By coating compact disks in photocatalytic compounds and spinning them to clean water, scientists in Taiwan have found a potential new use for old music CDs. The disks, equipped with tiny zinc oxide nanorods, are able to break down more than 95% of the contaminants in methyl orange dye, a benchmark organic compound for testing photocatalytic reactions.
Magnesium is a lightweight metal used in cars and planes to improve their fuel efficiency. But it currently requires a lot of energy and money to produce the metal. Engineers at Pacific Northwest National Laboratory is developing a new production method that would be 50% more energy efficient than the United States' current production process.
A lightweight metal that reduces fuel use in cars and planes could be extracted from the ocean through a unique process being developed at the Pacific Northwest National Laboratory. The process could ultimately make fuel-efficient transportation more affordable and expand the American magnesium market.
Carbon monoxide is a poisoning impurity in hydrogen derived from natural gas. If a catalyst could be developed that can handle this impure fuel, it could be a substantially less expensive alternative to pure hydrogen produced from water. Scientists at Brookhaven National Laboratory have used a simple, “green” process to create a new core-shell catalyst that tolerates carbon monoxide in fuel cells.
Researchers have found a new family of materials that provides the best-ever performance in a reaction called oxygen evolution, a key requirement for energy storage and delivery systems. The materials, called double perovskites, are a variant of a mineral that exists in abundance in the Earth’s crust. Their remarkable ability to promote oxygen evolution in a water-splitting reaction is detailed in a paper appearing in Nature Communications.

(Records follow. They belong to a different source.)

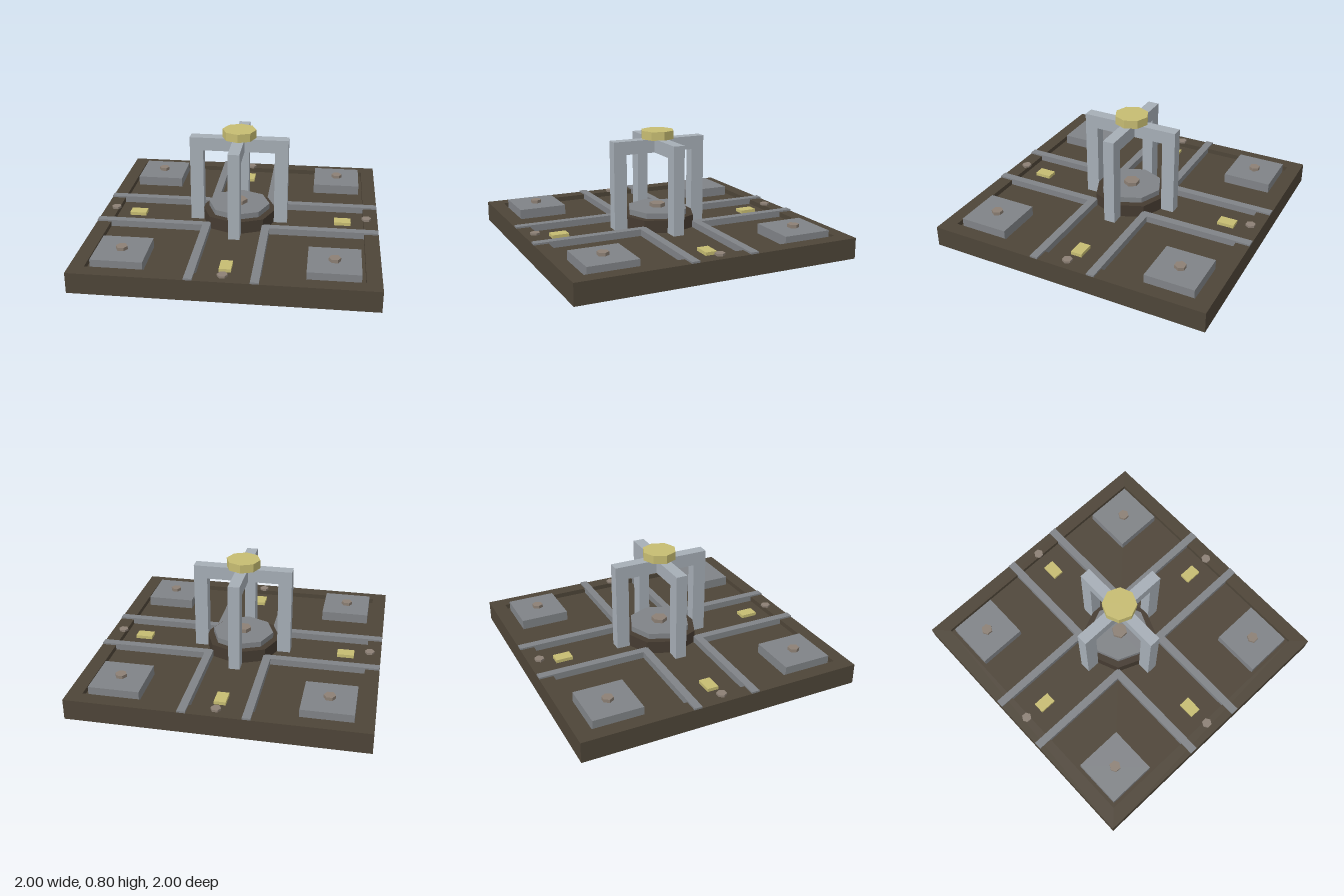
import * as THREE from 'three';

const mat = (name, color) => Object.assign(new THREE.MeshStandardMaterial({ color, flatShading: true }), { name });

export function createModel() {
  const model = new THREE.Group();
  model.name = 'floorDevice';
  const brown = mat('dark brown', 0x4e4538);
  const darkBrown = mat('deep brown', 0x453b31);
  const grey = mat('grey metal', 0x808387);
  const light = mat('light steel', 0xa6aeb6);
  const gold = mat('pale gold', 0xc6bc72);
  const bolt = mat('bolt bronze', 0x8c8075);

  const add = (name, geo, material, parent = model) => {
    const mesh = new THREE.Mesh(geo, material);
    mesh.name = name;
    parent.add(mesh);
    return mesh;
  };
  // Box given by its minimum and maximum corners
  const box = (name, m, x0, x1, y0, y1, z0, z1, parent) => {
    const mesh = add(name, new THREE.BoxGeometry(x1 - x0, y1 - y0, z1 - z0), m, parent);
    mesh.position.set((x0 + x1) / 2, (y0 + y1) / 2, (z0 + z1) / 2);
  };
  // Upright prism, first corner on the z axis
  const prism = (name, m, r, sides, y0, y1, x = 0, z = 0, parent, turn = 0) => {
    const mesh = add(name, new THREE.CylinderGeometry(r, r, y1 - y0, sides), m, parent);
    mesh.position.set(x, (y0 + y1) / 2, z);
    mesh.rotation.y = turn;
  };

  const floor = 0.11, rim = 0.145;

  // Base slab with a raised rim
  box('baseSlab', brown, -1, 1, 0, floor, -1, 1);
  const square = (P, s) => {
    const p = new P();
    p.moveTo(-s, -s).lineTo(s, -s).lineTo(s, s).lineTo(-s, s).closePath();
    return p;
  };
  const rimShape = square(THREE.Shape, 1);
  rimShape.holes.push(square(THREE.Path, 0.9));
  const rimGeo = new THREE.ExtrudeGeometry(rimShape, { depth: rim - floor, bevelEnabled: false });
  rimGeo.rotateX(-Math.PI / 2).translate(0, floor, 0);
  add('baseRim', rimGeo, brown);

  // Half outline of one arched arm, from leg foot to centre
  const armShape = new THREE.Shape([
    [0, 0.645], [0.255, 0.645], [0.255, floor], [0.35, floor], [0.35, 0.74], [0, 0.74],
  ].map(([x, y]) => new THREE.Vector2(x, y)));
  const armGeo = new THREE.ExtrudeGeometry(armShape, { depth: 0.08, bevelEnabled: false });
  armGeo.translate(0, 0, -0.04);

  // Everything that repeats on the four sides
  for (let i = 0; i < 4; i++) {
    const side = new THREE.Group();
    side.name = 'quarter' + (i + 1);
    side.rotation.y = i * Math.PI / 2;
    model.add(side);

    add('archArm', armGeo, light, side);

    // Pair of rails running out to the edge
    box('railLeft', grey, 0.182, 0.999, floor, 0.157, 0.182, 0.238, side);
    box('railRight', grey, 0.238, 0.999, floor, 0.157, -0.238, -0.182, side);

    // Corner pad with its bolt
    box('cornerPad', grey, 0.525, 0.872, floor, 0.18, 0.525, 0.872, side);
    prism('padBolt', bolt, 0.04, 6, 0.18, 0.203, 0.7, 0.7, side, i % 2 ? 0 : Math.PI / 2);

    // Floor marker and rim bolt
    box('goldMarker', gold, 0.69, 0.81, floor, 0.133, -0.04, 0.04, side);
    prism('rimBolt', bolt, 0.035, 6, rim, 0.16, 0.92, 0, side, i % 2 ? 0 : Math.PI / 2);
  }

  // Stepped centre pedestal and the cap over the arch
  prism('pedestalBase', darkBrown, 0.27, 8, floor, 0.2);
  prism('pedestalTop', grey, 0.22, 8, 0.2, 0.24);
  prism('pedestalBolt', bolt, 0.057, 6, 0.24, 0.268, 0, 0, model, Math.PI / 2);
  prism('archCap', gold, 0.12, 8, 0.74, 0.8);

  return model;
}
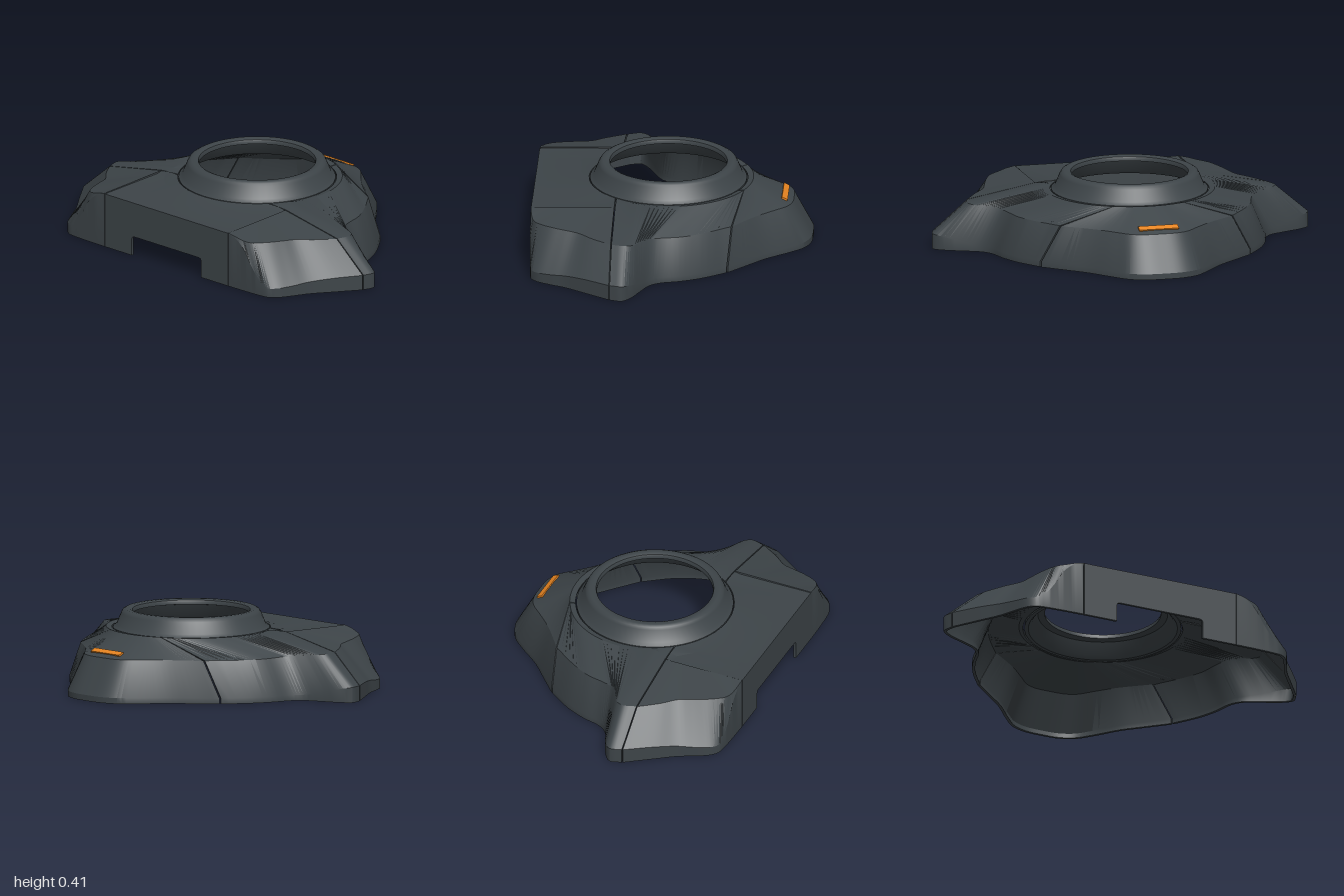
import * as THREE from 'three';
import { toCreasedNormals } from 'three/addons/utils/BufferGeometryUtils.js';

const CZ = 0.03; // z of the ring's centre
const THICK = 0.015;
const V = (x, y, z) => new THREE.Vector3(x, y, z);
const lerp = THREE.MathUtils.lerp;
const polar = (r, a, y) => V(r * Math.sin(a), y, CZ - r * Math.cos(a));

// Mirror a list of columns in x, keeping the surface facing outward
const mirror = (cols) => cols.map((c) => c.map((p) => V(-p.x, p.y, p.z))).reverse();

// Smooth a list of columns lengthwise, one curve per row
function smooth(cols, steps) {
  const curves = cols[0].map((_, j) => new THREE.CatmullRomCurve3(cols.map((c) => c[j])));
  const n = (cols.length - 1) * steps;
  return Array.from({ length: n + 1 }, (_, i) => curves.map((c) => c.getPoint(i / n)));
}

// Closed thin shell from columns of points running from the top edge to the foot
function shell(cols) {
  const C = cols.length, R = cols[0].length, N = C * R;
  const id = (i, j) => i * R + j;
  const pos = cols.flat().flatMap((p) => [p.x, p.y, p.z]);
  const outer = [];
  for (let i = 0; i < C - 1; i++) {
    for (let j = 0; j < R - 1; j++) {
      const a = id(i, j), b = id(i + 1, j), c = id(i, j + 1), d = id(i + 1, j + 1);
      outer.push(a, b, c, b, d, c);
    }
  }
  const skin = new THREE.BufferGeometry();
  skin.setAttribute('position', new THREE.Float32BufferAttribute(pos, 3));
  skin.setIndex(outer);
  skin.computeVertexNormals();
  const nor = skin.attributes.normal;
  // Inner skin, with its foot level with the outer one
  cols.flat().forEach((p, k) => {
    const foot = k % R === R - 1;
    pos.push(
      p.x - THICK * nor.getX(k),
      foot ? p.y : Math.max(p.y - THICK * nor.getY(k), 0),
      p.z - THICK * nor.getZ(k)
    );
  });
  const index = [...outer];
  for (let k = 0; k < outer.length; k += 3) {
    index.push(outer[k] + N, outer[k + 2] + N, outer[k + 1] + N);
  }
  // Edges joining both skins
  const wall = (p, q) => index.push(q, p, p + N, q, p + N, q + N);
  for (let i = 0; i < C - 1; i++) {
    wall(id(i, 0), id(i + 1, 0));
    wall(id(i + 1, R - 1), id(i, R - 1));
  }
  for (let j = 0; j < R - 1; j++) {
    wall(id(C - 1, j), id(C - 1, j + 1));
    wall(id(0, j + 1), id(0, j));
  }
  const geo = new THREE.BufferGeometry();
  geo.setAttribute('position', new THREE.Float32BufferAttribute(pos, 3));
  geo.setIndex(index);
  return toCreasedNormals(geo, 0.45);
}

// Rear panel, half of it: foot x, z, crease x, z
function backColumns() {
  const rows = [
    [0, -0.72, 0, -0.62], [0.1, -0.713, 0.09, -0.615], [0.18, -0.68, 0.15, -0.59],
    [0.25, -0.61, 0.21, -0.53], [0.35, -0.49, 0.29, -0.45], [0.45, -0.4, 0.37, -0.385],
    [0.555, -0.307, 0.455, -0.324],
  ];
  const half = rows.map(([x, z, cx, cz], i) => {
    const a = 0.43 * i / 6;
    return [polar(0.41, a, 0.309), polar(0.44, a, 0.315), V(cx, 0.216, cz), V(x, 0.03, z), V(x, 0, z)];
  });
  return smooth([...mirror(half.slice(1)), ...half], 4);
}

// Side panel up to the pointed arm: foot x, z, crease x, z, crease y, lip y
function sideColumns() {
  const rows = [
    [0.56, -0.3, 0.46, -0.318, 0.217, 0.03], [0.65, -0.17, 0.56, -0.18, 0.216, 0.03],
    [0.7, -0.06, 0.62, -0.07, 0.216, 0.03], [0.73, 0.04, 0.645, 0.02, 0.218, 0.03],
    [0.77, 0.09, 0.67, 0.08, 0.222, 0.03], [0.85, 0.13, 0.73, 0.13, 0.227, 0.045],
    [0.95, 0.175, 0.8, 0.175, 0.233, 0.07], [1, 0.22, 0.82, 0.215, 0.236, 0.08],
    [0.985, 0.283, 0.8, 0.283, 0.235, 0.08],
  ];
  return smooth(rows.map(([x, z, cx, cz, cy, ly], i) => {
    const a = lerp(0.442, 2.232, i / 8);
    const shoulder = i === 8 ? V(0.437, 0.303, 0.283) : polar(0.44, a, 0.314);
    return [polar(0.41, a, 0.309), shoulder, V(cx, cy, cz), V(x, ly, z), V(x, 0, z)];
  }), 4);
}

// Front corner panel: foot x, z, lip y, crease x, z, crease y
function wingColumns() {
  const rows = [
    [0.983, 0.288, 0.08, 0.8, 0.288, 0.235], [0.89, 0.42, 0.075, 0.73, 0.39, 0.24],
    [0.82, 0.52, 0.065, 0.67, 0.46, 0.245], [0.78, 0.6, 0.055, 0.645, 0.53, 0.25],
    [0.74, 0.67, 0.05, 0.62, 0.6, 0.255], [0.7, 0.703, 0.05, 0.59, 0.66, 0.26],
    [0.65, 0.711, 0.08, 0.57, 0.685, 0.262], [0.6, 0.714, 0.14, 0.55, 0.698, 0.265],
    [0.55, 0.716, 0.22, 0.525, 0.706, 0.27], [0.5, 0.717, 0.265, 0.49, 0.713, 0.28],
    [0.437, 0.718, 0.29, 0.437, 0.717, 0.2915],
  ];
  return smooth(rows.map(([x, z, ly, cx, cz, cy], i) => {
    const inner = V(0.437, lerp(0.302, 0.292, i / 10), lerp(0.288, 0.715, i / 10));
    const crease = V(cx, cy, cz);
    return [inner, inner.clone().lerp(crease, 0.5), crease, V(x, ly, z), V(x, 0, z)];
  }), 4);
}

// Front panel with a notch in its foot: x, foot y
function frontColumns() {
  const half = [[0.433, 0], [0.38, 0], [0.32, 0], [0.28, 0], [0.245, 0], [0.245, 0.09],
    [0.24, 0.101], [0.225, 0.105], [0.17, 0.105], [0.12, 0.105], [0.06, 0.105], [0, 0.105]];
  const cols = half.map(([x, foot]) => {
    const arc = (r) => CZ + Math.sqrt(Math.max(r * r - x * x, 0));
    const z0 = Math.max(0.288, arc(0.41));
    const y0 = x > 0.4 ? 0.302 : 0.309;
    return [V(x, y0, z0), V(x, 0.295, Math.max(z0 + 0.03, arc(0.48))),
      V(x, 0.29, 0.718), V(x, foot, 0.718)];
  });
  return [...cols, ...mirror(cols.slice(0, -1))];
}

export function createModel() {
  const model = new THREE.Group();
  const body = new THREE.MeshStandardMaterial({ color: 0x3d4448 });
  body.name = 'charcoal';
  const accent = new THREE.MeshStandardMaterial({ color: 0xe58320 });
  accent.name = 'orange';
  const add = (name, geo, mat) => {
    const mesh = new THREE.Mesh(geo, mat);
    mesh.name = name;
    model.add(mesh);
    return mesh;
  };

  // Shell panels, separated by narrow seams
  add('backPanel', shell(backColumns()), body);
  add('frontPanel', shell(frontColumns()), body);
  const side = sideColumns(), wing = wingColumns();
  add('leftSidePanel', shell(side), body);
  add('rightSidePanel', shell(mirror(side)), body);
  add('leftFrontCorner', shell(wing), body);
  add('rightFrontCorner', shell(mirror(wing)), body);

  // Raised hollow ring around the opening
  const profile = [[0.405, 0.293], [0.405, 0.31], [0.386, 0.325], [0.361, 0.385], [0.353, 0.398],
    [0.338, 0.406], [0.318, 0.406], [0.304, 0.4], [0.3, 0.39], [0.3, 0.378], [0.335, 0.372],
    [0.368, 0.312], [0.385, 0.293], [0.405, 0.293]].map(([r, y]) => new THREE.Vector2(r, y));
  const ring = add('collar', toCreasedNormals(new THREE.LatheGeometry(profile, 72), 0.6), body);
  ring.position.z = CZ;

  // Thin marker strip on the rear slope
  const strip = add('markerStrip', new THREE.BoxGeometry(0.21, 0.009, 0.032), accent);
  strip.position.set(0, 0.239, -0.575);
  strip.rotation.x = -0.44;

  return model;
}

Chemists' efforts to study the inner workings of dirhodium metal complex reactions have been hindered by their extreme efficiency and speed, reacting at about 300 times per second. Now, a team of scientists report an advance that freezes one step of the process, rhodium catalysis, long enough to offer researchers a glimpse into the finer mechanism.
Researchers report the development of a supercapacitor that is reliable at temperatures of up to 200 C and possibly beyond. Potentially useful for powering devices for use in extreme environments, such as oil drilling, the military and space, the supercapacitor is made possible by the key ingredient, clay, which forms the basis of a new electrolyte.
Bionic leaves that could produce fuels from nothing more than sunlight, water and carbon dioxide, with no byproducts other than oxygen, represent an ideal alternative to fossil fuels but also pose numerous scientific challenges. In a major advance, researchers at Lawrence Berkeley National Laboratory have developed a method by which molecular hydrogen-producing catalysts can be interfaced with a semiconductor that absorbs visible light.
Polyethylene, an inexpensive commodity plastic, has been successfully used by researchers to synthesize the “ideal” polymer nanocrystal. Normally, this plastic is only partly crystalline, but a new catalyst has produced material that eliminates amorphous structures. The crystalline nanostructure could prove of interest to production of new kinds of coatings.
Chemists have unexpectedly made two differently colored crystals—one orange, the other blue—from one chemical in the same flask while studying a special kind of molecular connection called an agostic bond. The discovery is providing new insights into important industrial chemical reactions such as those that occur while making plastics and fuels.
Taking inspiration from trees, scientists have developed a battery made from a sliver of wood coated with tin that shows promise for becoming a tiny, long-lasting, efficient and environmentally friendly energy source. The device, developed at the Univ. of Maryland, is 1,000 times thinner than a sheet of paper.